A Christmas Carol – This isn’t a novel but just a longish story. I only say this to encourage everyone to pick it up. The book is not only a quick and easy thing to read, but few works read year after year so consistently edify and entertain each time. Besides the familiar story of redemption, the book is filled with Dickens’ humor, puns, clever word plays, and the use of imagery that make him a great author. Here’s an example from the first page: External heat and cold had little influence on Scrooge. No warmth could warm, nor wintry weather chill him. No wind that blew was bitterer than he, no falling snow was more intent upon its purpose, no pelting rain less open to entreaty. Foul weather didn’t know where to have him. The heaviest rain, and snow, and hail, and sleet, could boast of the advantage over him in only one respect. The often “came down” handsomely, and Scrooge never did.

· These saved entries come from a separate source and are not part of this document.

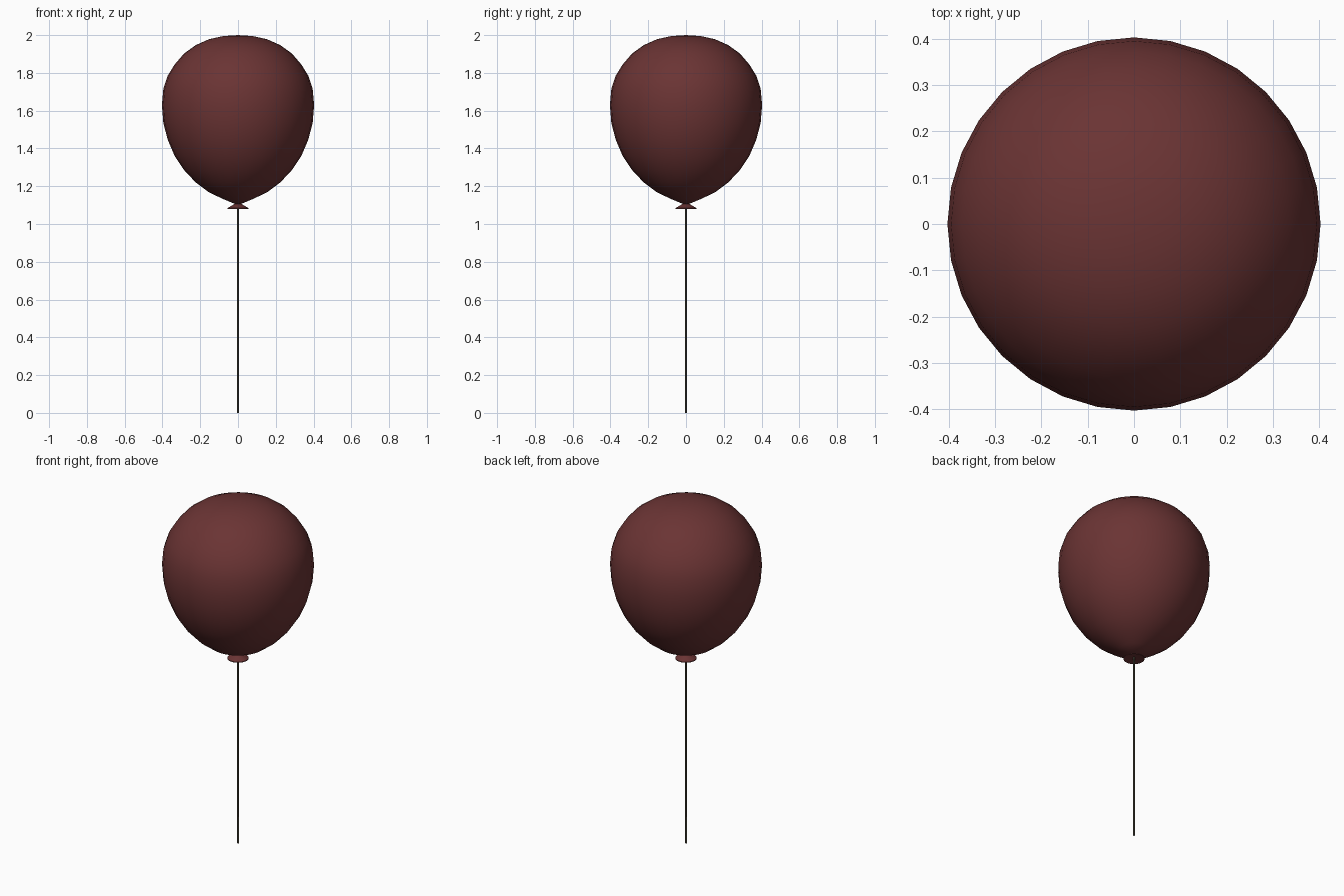
import bpy
import math

if "Cube" in bpy.data.objects:
    bpy.data.objects.remove(bpy.data.objects["Cube"])


def material(name, rgb):
    m = bpy.data.materials.new(name)
    m.diffuse_color = (*rgb, 1.0)
    m.use_nodes = True
    m.node_tree.nodes["Principled BSDF"].inputs["Base Color"].default_value = m.diffuse_color
    return m


def lathe(name, profile, segments, mat, angle):
    """Revolve (radius, z) points about z; zero radius makes a pole."""
    verts, faces, rings = [], [], []
    for r, z in profile:
        n = segments if r > 0 else 1
        rings.append(list(range(len(verts), len(verts) + n)))
        verts += [(r * math.cos(math.tau * i / segments),
                   r * math.sin(math.tau * i / segments), z) for i in range(n)]
    # profiles run from bottom to top, so faces point outward
    for a, b in zip(rings, rings[1:]):
        for i in range(segments):
            j = (i + 1) % segments
            if len(a) == 1:
                faces.append((a[0], b[j], b[i]))
            elif len(b) == 1:
                faces.append((a[i], a[j], b[0]))
            else:
                faces.append((a[i], a[j], b[j], b[i]))
    mesh = bpy.data.meshes.new(name)
    mesh.from_pydata(verts, [], faces)
    mesh.materials.append(mat)
    ob = bpy.data.objects.new(name, mesh)
    bpy.context.collection.objects.link(ob)
    bpy.ops.object.select_all(action='DESELECT')
    ob.select_set(True)
    bpy.context.view_layer.objects.active = ob
    bpy.ops.object.shade_smooth_by_angle(angle=math.radians(angle))
    return ob


red = material("dark red rubber", (0.145, 0.034, 0.034))
cord = material("dark cord", (0.085, 0.075, 0.052))

# Balloon: round top, tapering to a point at the bottom
heights = [1.10, 1.132, 1.168, 1.22, 1.285, 1.36, 1.447, 1.535, 1.63,
           1.715, 1.785, 1.845, 1.903, 1.947, 1.978, 1.995, 2.0]
count = len(heights) - 1
body = [(0.403 * math.sin(math.pi * k / count) if 0 < k < count else 0, z)
        for k, z in enumerate(heights)]
lathe("balloon", body, 32, red, 60)

# Flared knot with a slightly hollow underside
lathe("knot", [(0, 1.09), (0.056, 1.08), (0.056, 1.084), (0.012, 1.11), (0, 1.115)],
      32, red, 40)

# Hanging string
lathe("string", [(0, 0), (0.005, 0), (0.005, 1.10), (0, 1.10)], 8, cord, 60)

A Child’s Christmas In Wales – I shouldn’t be jealous of this but I am. Dylan Thomas’ spare and creative use of words capture my imagination and my love of the lilt language can have. I would like to be able to write like him. Though the story is prose, at times it feels like poetry. Here’s the second line: All the Christmases roll down toward the two-tongued sea, like a cold and headlong moon, bundling down the sky that was our street; and they stop at the rim of the ice-edged, fish-freezing waves, and I plunge my hands in the snow and bring out whatever I can find. Anything of mine you read that seems a bit overly intense, too imagey, too artsy, is me trying to emulate Thomas. I should hardly try.
The Gift of The Magi – I would read this to you but probably wouldn’t make it through without breaking into tears, the story moves me so. In contrast to Dylan Thomas, O. Henry is a plain-spoken storyteller. He offers in this one a credible, homespun picture of what love and gift giving is all about. This short story is readable after supper or maybe Christmas dinner when the household is full and contented and not wanting to do much more than listen to a great tale.
A Visit from St. Nicholas – ‘Twas the night before Christmas and all through the house, not a creature was stirring not even a mouse, must be one of the most familiar first lines in Western literature. I read this to our children each Christmas Eve when they were young. In these latter days I memorized it so I can relish anew and easily, each year around this time, the sweet rhythm and rhyme of this fun poem.
Living a literary life all year fascinates, entertains and deepens. At holidays like Christmas, things literary can add a unique and precious dimension to the celebration.